The Resident Evil franchise is back at the head of the survival horror table. After a few shaky sequels, Capcom resuscitated its zombie series with 2017’s back-to-basics Resident Evil 7. Two successful remakes and one wide Chris Redfield later, Hollywood is ready to give the series a second chance. Netflix currently has two different Resident Evil projects in the works, while 47 Meters Down director Johannes Roberts is working on a new film set in the Spencer Mansion that promises to be faithful to the original game.
But no adaptation of Resident Evil is complete without one key ingredient: bad acting.
Jill Sandwiches and Things of That Nature
I’m not talking about farcical performances like you’d see in a modern, self-aware horror-comedy. I’m talking about the kind of acting that makes you wonder if anyone on set has ever watched a movie before.
Questionable acting has always been a core tenet of Resident Evil, dating back to the first game in the series. Head-scratching deliveries full of alien emphasis choices launched the 1996 classic to permanent meme status. An iconic line like “you were almost a Jill sandwich” isn’t just memorable because it’s bizarre on paper; it’s elevated by the fact that Barry’s voice actor inexplicably hiccups Jill’s name through a stifled laugh, nearly breaking it into two syllables.
There’s a good reason for the game’s stilted acting. In an interview with Metro back in 2014, director Shinji Mikami took the blame for the performances, citing his own trouble understanding the game’s English voice cast.
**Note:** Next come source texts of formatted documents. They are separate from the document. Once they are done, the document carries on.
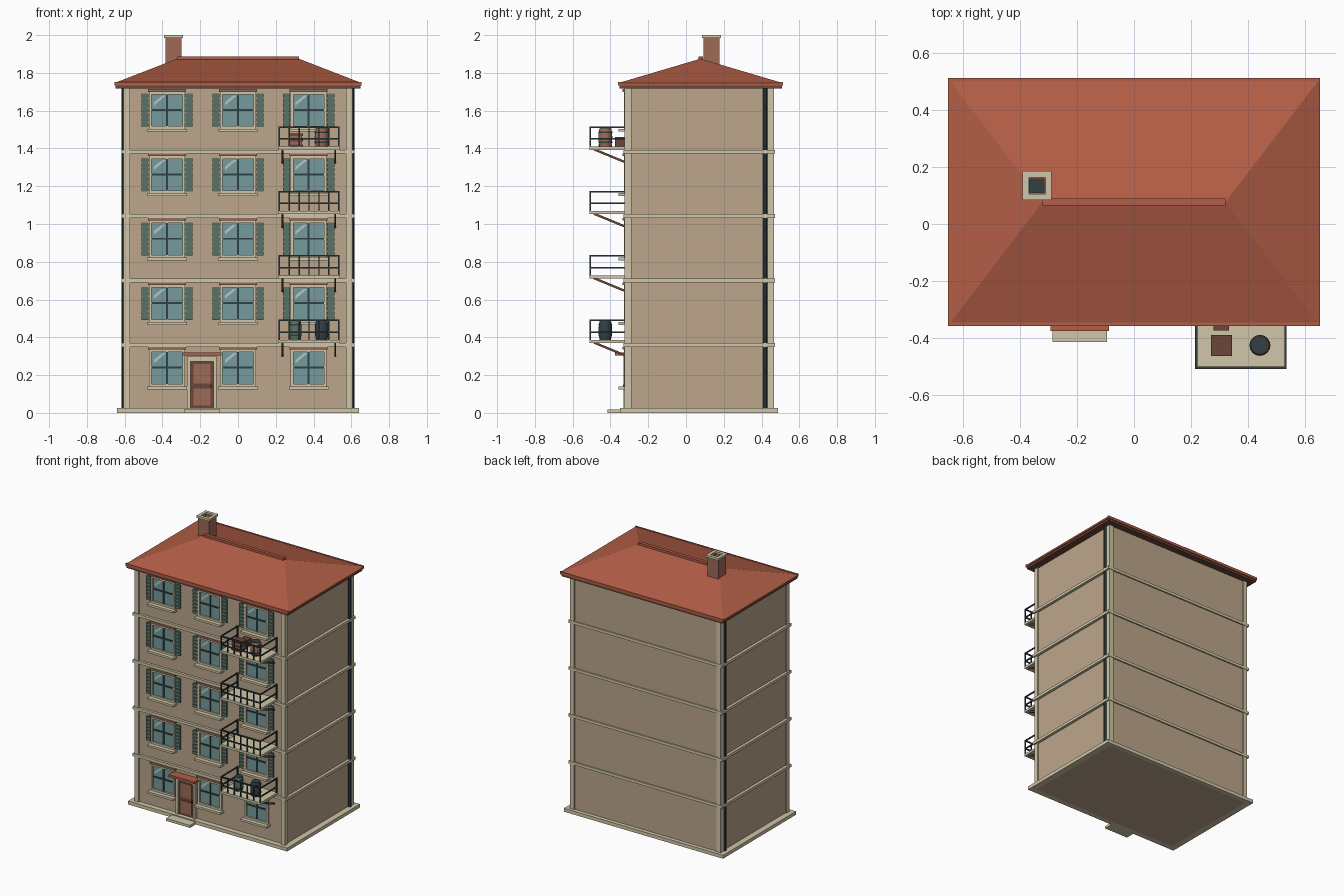
import bpy, bmesh, math
from mathutils import Vector, Matrix

cube = bpy.data.objects.get("Cube")
if cube:
    bpy.data.objects.remove(cube)


def material(name, r, g, b):
    lin = [(c / 255 / 12.92) if c < 11 else ((c / 255 + 0.055) / 1.055) ** 2.4 for c in (r, g, b)] + [1]
    m = bpy.data.materials.new(name)
    m.use_nodes = True
    m.diffuse_color = lin
    m.node_tree.nodes["Principled BSDF"].inputs["Base Color"].default_value = lin
    return m


WALL = material("plaster", 188, 166, 140)
TRIM = material("cream_stone", 208, 198, 168)
ROOF = material("roof_tile", 178, 94, 70)
BRICK = material("brick", 158, 107, 86)
WOOD = material("dark_timber", 108, 70, 56)
METAL = material("dark_metal", 50, 64, 68)
GLASS = material("glass", 118, 154, 156)
SHINE = material("glass_shine", 182, 200, 192)
GREEN = material("shutter_green", 88, 116, 104)


def finish(name, bm, mat, loc=(0, 0, 0)):
    bmesh.ops.recalc_face_normals(bm, faces=bm.faces)
    me = bpy.data.meshes.new(name)
    bm.to_mesh(me)
    bm.free()
    me.materials.append(mat)
    ob = bpy.data.objects.new(name, me)
    ob.location = loc
    bpy.context.collection.objects.link(ob)
    return ob


def add_box(bm, x0, x1, y0, y1, z0, z1, rot=None):
    c = Vector((x0 + x1, y0 + y1, z0 + z1)) / 2
    size = Matrix.Diagonal((x1 - x0, y1 - y0, z1 - z0, 1))
    bmesh.ops.create_cube(bm, size=1, matrix=Matrix.Translation(c) @ (rot or Matrix()) @ size)


def boxes(name, mat, *list_of_boxes, loc=(0, 0, 0)):
    bm = bmesh.new()
    for b in list_of_boxes:
        add_box(bm, *b)
    return finish(name, bm, mat, loc)


def copies(ob, places):
    """Place the object at the first spot and linked copies at the others."""
    ob.location = places[0]
    for p in places[1:]:
        dup = ob.copy()
        dup.location = p
        bpy.context.collection.objects.link(dup)


def lathe(name, mat, profile, loc, sides=16):
    bm = bmesh.new()
    rings = [[bm.verts.new((r * math.cos(a), r * math.sin(a), z))
              for a in (math.tau * i / sides for i in range(sides))] for r, z in profile]
    for lo, hi in zip(rings, rings[1:]):
        for i in range(sides):
            j = (i + 1) % sides
            bm.faces.new((lo[i], lo[j], hi[j], hi[i]))
    bm.faces.new(rings[0])
    bm.faces.new(rings[-1])
    return finish(name, bm, mat, loc)


STOREY = 0.341
FRONT, BACK, MID = -0.312, 0.46, 0.077

# Main body, plinth and storey bands
boxes("walls", WALL, (-0.597, 0.597, FRONT, BACK, 0, 1.73))
boxes("plinth", TRIM, (-0.64, 0.64, -0.35, 0.488, 0, 0.025))
boxes("storey_bands", TRIM, *[(-0.617, 0.617, -0.33, 0.47, z - 0.01, z + 0.01)
                              for z in (STOREY * k + 0.019 for k in range(1, 5))])
boxes("corner_trims", TRIM, *[(min(s * 0.572, s * 0.606), max(s * 0.572, s * 0.606), y, y + 0.036, 0.02, 1.73)
                              for s in (-1, 1) for y in (-0.325, 0.431)])
for side in (-1, 1):
    lathe("drainpipe", METAL, [(0.011, 0.025), (0.011, 1.73)], (side * 0.605, 0.419, 0), 8)

# Hipped roof with eaves and ridge
X, Y, RIDGE = 0.655, 0.436, 0.322
bm = bmesh.new()
low = [bm.verts.new((sx * X, MID + sy * Y, 1.733)) for sx, sy in ((-1, -1), (1, -1), (1, 1), (-1, 1))]
rim = [bm.verts.new((v.co.x, v.co.y, 1.746)) for v in low]
left, right = [bm.verts.new((s * RIDGE, MID, 1.875)) for s in (-1, 1)]
for i in range(4):
    j = (i + 1) % 4
    bm.faces.new((low[i], low[j], rim[j], rim[i]))
for face in ((rim[0], rim[1], right, left), (rim[1], rim[2], right),
             (rim[2], rim[3], left, right), (rim[3], rim[0], left), low):
    bm.faces.new(face)
finish("hipped_roof", bm, ROOF)
boxes("eaves_board", WOOD, (-0.648, 0.648, MID - 0.43, MID + 0.43, 1.718, 1.734))
boxes("eaves_tiles", ROOF, *[(-X, X, y - 0.006, y + 0.006, 1.735, 1.752) for y in (MID - Y + 0.006, MID + Y - 0.006)])
boxes("ridge_cap", ROOF, (-RIDGE, RIDGE, MID - 0.012, MID + 0.012, 1.865, 1.888))


# Chimney with an open cap
def square_ring(x0, x1, y0, y1, z0, z1, w):
    return [(x0, x0 + w, y0, y1, z0, z1), (x1 - w, x1, y0, y1, z0, z1),
            (x0 + w, x1 - w, y0, y0 + w, z0, z1), (x0 + w, x1 - w, y1 - w, y1, z0, z1)]


boxes("chimney", BRICK, *square_ring(-0.385, -0.298, 0.092, 0.177, 1.74, 1.988, 0.018))
boxes("chimney_cap", TRIM, *square_ring(-0.392, -0.29, 0.084, 0.186, 1.984, 2.0, 0.022))
boxes("flue", METAL, (-0.368, -0.315, 0.108, 0.162, 1.8, 1.97))

# Windows: each part is modelled once, then repeated over the grid
spots = [(x, FRONT, 0.238 + STOREY * f) for f in range(5) for x in (-0.376, 0, 0.374)]
H, W = 0.098, 0.095
copies(boxes("window_frame", TRIM,
             (-W, -W + 0.014, -0.016, 0, -H, H), (W - 0.014, W, -0.016, 0, -H, H),
             (-W, W, -0.016, 0, -H, -H + 0.014), (-W, W, -0.016, 0, H - 0.014, H)), spots)
copies(boxes("window_sill", TRIM, (-0.105, 0.105, -0.045, 0, -0.113, -0.098)), spots)
copies(boxes("window_lintel", BRICK, (-0.101, 0.101, -0.024, 0, H, H + 0.014)), spots)
copies(boxes("window_glass", GLASS, (-0.084, 0.084, -0.004, 0, -0.088, 0.088)), spots)
copies(boxes("window_bars", METAL, (-0.005, 0.005, -0.01, 0, -0.086, 0.086),
             (-0.084, 0.084, -0.01, 0, -0.003, 0.007)), spots)
bm = bmesh.new()
bm.faces.new([bm.verts.new((x, -0.0055, z)) for x, z in
              ((-0.07, 0.024), (-0.07, 0.042), (-0.025, 0.078), (-0.006, 0.078))])
copies(finish("window_shine", bm, SHINE), spots)

# Louvred shutters on the upper storeys
slats = [(-0.019, 0.019, -0.014, 0, z, z + 0.019) for z in (-0.086 + 0.0255 * i for i in range(7))]
shutter_spots = [(x + s * 0.117, y, z) for x, y, z in spots[3:] for s in (-1, 1)]
copies(boxes("shutter_slats", GREEN, *slats), shutter_spots)
copies(boxes("shutter_back", GREEN, (-0.017, 0.017, -0.007, 0, -0.088, 0.088)), shutter_spots)

# Entrance
DX = -0.191
door = (DX, FRONT, 0)
boxes("door", WOOD, (-0.06, 0.06, -0.008, 0, 0.02, 0.275), loc=door)
boxes("door_panels", BRICK, (-0.045, 0.045, -0.012, 0, 0.155, 0.258),
      (-0.045, 0.045, -0.012, 0, 0.04, 0.13), loc=door)
boxes("door_handle", METAL, (0.046, 0.054, -0.022, 0, 0.135, 0.15), loc=door)
boxes("door_frame", TRIM, (-0.078, -0.06, -0.02, 0, 0.02, 0.3), (0.06, 0.078, -0.02, 0, 0.02, 0.3),
      (-0.06, 0.06, -0.02, 0, 0.272, 0.3), loc=door)
boxes("door_canopy", ROOF, (-0.103, 0.103, -0.065, 0, 0.304, 0.32), loc=door)
boxes("door_step", TRIM, (-0.096, 0.096, -0.104, 0, 0, 0.018), loc=door)

# Balconies: slab, railing and slanted struts
BX0, BX1, BY = 0.215, 0.537, -0.51
levels = [(0, 0, STOREY * k) for k in range(4)]
copies(boxes("balcony_slab", TRIM, (BX0, BX1, BY, FRONT, 0.37, 0.387)), levels)
rails = []
for z in (0.428, 0.49):
    rails.append((BX0, BX1, BY, BY + 0.008, z - 0.004, z + 0.004))
    rails += [(x, x + 0.008, BY, FRONT, z - 0.004, z + 0.004) for x in (BX0, BX1 - 0.008)]
step = (BX1 - BX0 - 0.007) / 6
rails += [(BX0 + i * step, BX0 + i * step + 0.007, BY, BY + 0.007, 0.385, 0.49) for i in range(7)]
rails += [(x, x + 0.008, FRONT - 0.012, FRONT, 0.385, 0.49) for x in (BX0, BX1 - 0.008)]
copies(boxes("balcony_railing", METAL, *rails), levels)
bm = bmesh.new()
tilt = Matrix.Rotation(math.atan2(-0.07, 0.17), 4, "X")
for x in (0.235, 0.515):
    add_box(bm, x - 0.005, x + 0.005, -0.495, -0.313, 0.332, 0.344, tilt)
copies(finish("balcony_strut", bm, WOOD), levels)


# Things standing on the balconies
def barrel(name, mat, x, z, r, h):
    bulge = [(r * (0.84 + 0.16 * math.sin(math.pi * t / 6)), h * t / 6) for t in range(7)]
    lathe(name, mat, bulge, (x, -0.427, z))
    for t in (0.2, 0.75):
        lathe(name + "_hoop", METAL, [(r * 1.0, h * t), (r * 1.0, h * t + 0.008)], (x, -0.427, z))
    lathe(name + "_lid", METAL, [(r * 0.8, h), (r * 0.8, h + 0.003)], (x, -0.427, z))


top = 0.387 + STOREY * 3
barrel("wooden_barrel", BRICK, 0.443, top, 0.037, 0.096)
barrel("dark_barrel", METAL, 0.443, 0.387, 0.036, 0.1)
barrel("green_barrel", GREEN, 0.305, 0.387, 0.032, 0.1)
boxes("crate", BRICK, (0.275, 0.34, -0.46, -0.395, top, top + 0.065))
boxes("crate_slats", WOOD, *[(0.271, 0.344, -0.464, -0.391, z, z + 0.012)
                             for z in (top, top + 0.028, top + 0.056)])
boxes("small_box", WOOD, (0.28, 0.335, -0.375, -0.325, top, top + 0.05))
“The actual voice recording was done in Japan, and the voice actors live in Japan,” Mikami explained. “And when they spoke the dialogue in English it was very fast so I couldn’t really follow. So I asked those actors to speak slower, so that’s what happened.”
Later games don’t fare much better. The 2002 GameCube remake even goes so far as to rewrite the script’s most infamous moments, but the voice actors still have trouble convincingly delivering tweaked lines like “A second late, you would have fit nicely into a sandwich!”
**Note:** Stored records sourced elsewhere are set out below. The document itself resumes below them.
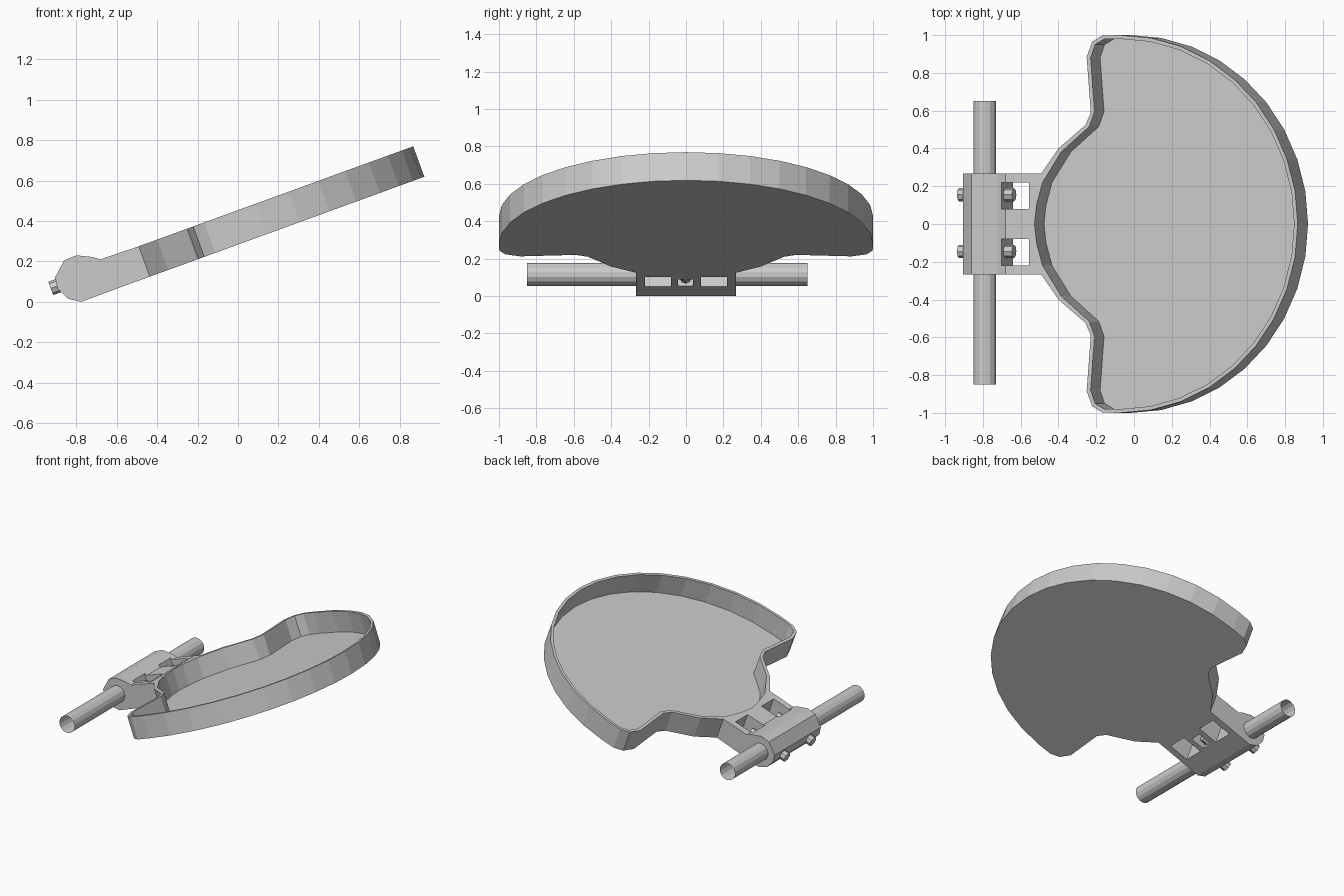
import bpy, bmesh, math
from mathutils import Matrix, Vector

if "Cube" in bpy.data.objects:
    bpy.data.objects.remove(bpy.data.objects["Cube"])

TILT = math.radians(20)
# Tilted frame of the tray: local x runs up the slope, local z is its normal
M = Matrix.Translation((-0.77, 0, 0.003)) @ Matrix.Rotation(-TILT, 4, 'Y')


def finish(name, bm, matrix=Matrix.Identity(4)):
    bmesh.ops.recalc_face_normals(bm, faces=bm.faces)
    bm.transform(matrix)
    mesh = bpy.data.meshes.new(name)
    bm.to_mesh(mesh)
    bm.free()
    ob = bpy.data.objects.new(name, mesh)
    bpy.context.collection.objects.link(ob)
    return ob


def add_box(bm, lo, hi):
    lo, hi = Vector(lo), Vector(hi)
    mat = Matrix.Translation((lo + hi) / 2) @ Matrix.Diagonal((*(hi - lo), 1))
    bmesh.ops.create_cube(bm, size=1, matrix=mat)


def cylinder(name, p0, p1, r, sides, caps=True, matrix=Matrix.Identity(4)):
    p0, p1 = Vector(p0), Vector(p1)
    bm = bmesh.new()
    rot = (p1 - p0).to_track_quat('Z', 'Y').to_matrix().to_4x4()
    bmesh.ops.create_cone(bm, cap_ends=caps, segments=sides, radius1=r, radius2=r,
                          depth=(p1 - p0).length,
                          matrix=Matrix.Translation((p0 + p1) / 2) @ rot)
    return finish(name, bm, matrix)


def outline(half, r):
    # Half outline plus quarter arc, mirrored across y = 0
    arc = [(0.8 + r * math.sin(a), r * math.cos(a))
           for a in (math.radians(10 * i) for i in range(9))]
    pts = half + arc
    mid = [(0.8 + r, 0)]
    return pts + mid + [(x, -y) for x, y in reversed(pts) if y > 0]


# Tray: outer wall, rim, inner wall, thin floor
outer = outline([(0.30, 0), (0.30, 0.268), (0.355, 0.268), (0.452, 0.40), (0.605, 0.525),
                 (0.634, 0.59), (0.611, 0.885), (0.642, 0.965), (0.70, 0.998)], 1.0)
inner = outline([(0.317, 0), (0.328, 0.10), (0.362, 0.22), (0.468, 0.382), (0.625, 0.515),
                 (0.655, 0.595), (0.633, 0.88), (0.658, 0.95), (0.71, 0.979)], 0.98)
bm = bmesh.new()
rings = [[bm.verts.new((x, y, z)) for x, y in pts]
         for pts, z in ((outer, 0), (outer, 0.16), (inner, 0.16), (inner, 0.012))]
n = len(outer)
for a, b in zip(rings, rings[1:]):
    for i in range(n):
        j = (i + 1) % n
        bm.faces.new((a[i], a[j], b[j], b[i]))
bm.faces.new(rings[0])
bm.faces.new(rings[-1])
finish("tray", bm, M)

# Clamp bracket: side profile extruded along y
profile = [(-0.775, 0.0), (-0.84, 0.015), (-0.892, 0.065), (-0.905, 0.12), (-0.86, 0.205),
           (-0.80, 0.23), (-0.72, 0.222), (-0.68, 0.21), (-0.541, 0.258), (-0.486, 0.107)]
bm = bmesh.new()
face = bm.faces.new([bm.verts.new((x, -0.268, z)) for x, z in profile])
ext = bmesh.ops.extrude_face_region(bm, geom=[face])
bmesh.ops.translate(bm, vec=(0, 0.536, 0),
                    verts=[v for v in ext["geom"] if isinstance(v, bmesh.types.BMVert)])
bracket = finish("clamp_bracket", bm)

# Pockets cut in the bracket: two through, one blind from below
bm = bmesh.new()
for s in (1, -1):
    y0, y1 = sorted((s * 0.08, s * 0.22))
    add_box(bm, (0.137, y0, -0.1), (0.287, y1, 0.3))
add_box(bm, (0.146, -0.042, -0.1), (0.25, 0.038, 0.09))
cutter = finish("pocket_cutter", bm, M)
cutter.hide_render = True
mod = bracket.modifiers.new("pockets", 'BOOLEAN')
mod.operation, mod.solver, mod.object = 'DIFFERENCE', 'EXACT', cutter
dg = bpy.context.evaluated_depsgraph_get()
bracket_mesh = bpy.data.meshes.new_from_object(bracket.evaluated_get(dg))
bracket.modifiers.clear()
bracket.data = bracket_mesh
bpy.data.objects.remove(cutter)

# Open-ended cross rod
cylinder("cross_rod", (-0.79, -0.85, 0.115), (-0.79, 0.65, 0.115), 0.062, 14, caps=False)

# Clamp bolts running along the slope, plus the short centre one
for name, y in (("bolt_left", 0.155), ("bolt_right", -0.145)):
    cylinder(name, (-0.125, y, 0.113), (0.185, y, 0.113), 0.035, 8, matrix=M)
cylinder("bolt_centre", (0.12, -0.002, 0.045), (0.195, -0.002, 0.045), 0.03, 8, matrix=M)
None of this is a detriment to the franchise’s legacy. In fact, it’s exactly what makes it stand out in a sea of indistinguishable zombie media. The games still contain plenty of worn tropes and genre cliches, but the strange acting brings a unique flavor, firmly placing the series into b-movie territory. For all its big picture musings on evil corporations, it’s hard to take things too seriously when the games’ casts bicker like daytime soap opera lovers.
You’ll Laugh, You’ll Cry
Even with that unintentional humor, Resident Evil still delivers genuine terror. Memorable jump scares and grotesque body horror keep the games more frightening than your average low budget, meme-fueled schlock like Troll 2. The adoration for the series isn’t ironic; these are polished, competent, and legitimately scary games.
The oddball acting provides a unique form of tension relief without trying to shoehorn laughs in. Perhaps the series’ greatest strength is that it holds a confident poker face no matter what, leaving the player to question whether or not Capcom is in on the joke.
Director Paul W. S. Anderson seemed to understand this when he adapted the games into an endless string of movies (or maybe he didn’t. Again, the unclear intentions of the franchise is part of the fun). In some ways, Resident Evil: Apocalypse — which loosely follows the events of Resident Evil 3: Nemesis — delivers a suitably faithful silver screen version of the games. It’s gory, cheesy, and features actors moving around the screen with the skeletal mobility of a Lego man. Apocalypse doesn’t try to elevate or outsmart its source material. Whether it’s purposeful or not, Anderson embraces the hokeyness of the original game’s live-action cutscenes, which play out with the overconfident panache of a student film.
More Like This:
- Video Game Birds Most Likely to Prophesize Your Ironic, Untimely Demise
- Games and Great Performances with Sarah Elmaleh
- The Best Horror Movies of 2020 You Can Watch Right Now
That Feeling When Zombies Attack
The next breed of Resident Evil adaptations may not take those same cues. Johannes Roberts’ upcoming film features a more than capable cast of actors with Hollywood blockbuster experience. More telling is Roberts’ description of the project in the press announcement, which says, “With this movie, I really wanted to go back to the original first two games and re-create the terrifying visceral experience I had when I first played them whilst at the same time telling a grounded human story about a small dying American town that feels both relatable and relevant to today’s audiences.”
Resident Evil is anything but relatable. It’s a game about a team of cornball supercops stumbling into a secret government mansion full of zombies. At one point, they fight a giant snake. There are timely threads to be tugged on, but the idea of molding the game into an analogy for America’s economic crisis or the COVID-19 pandemic is questionable, if not a little grotesque.
That’s not to say it can’t be good. It just leaves one to wonder why a studio would even want to gobble up the rights to the franchise instead of snatching up a more self-serious zombie property. To faithfully adapt Resident Evil is to create a big-budget b-movie with the subtlety of a stop sign. Concealing the series’ weird and beloved edges only sets up a trap for producers hungry for the next Walking Dead; you’re bound to end up a Jill sandwich.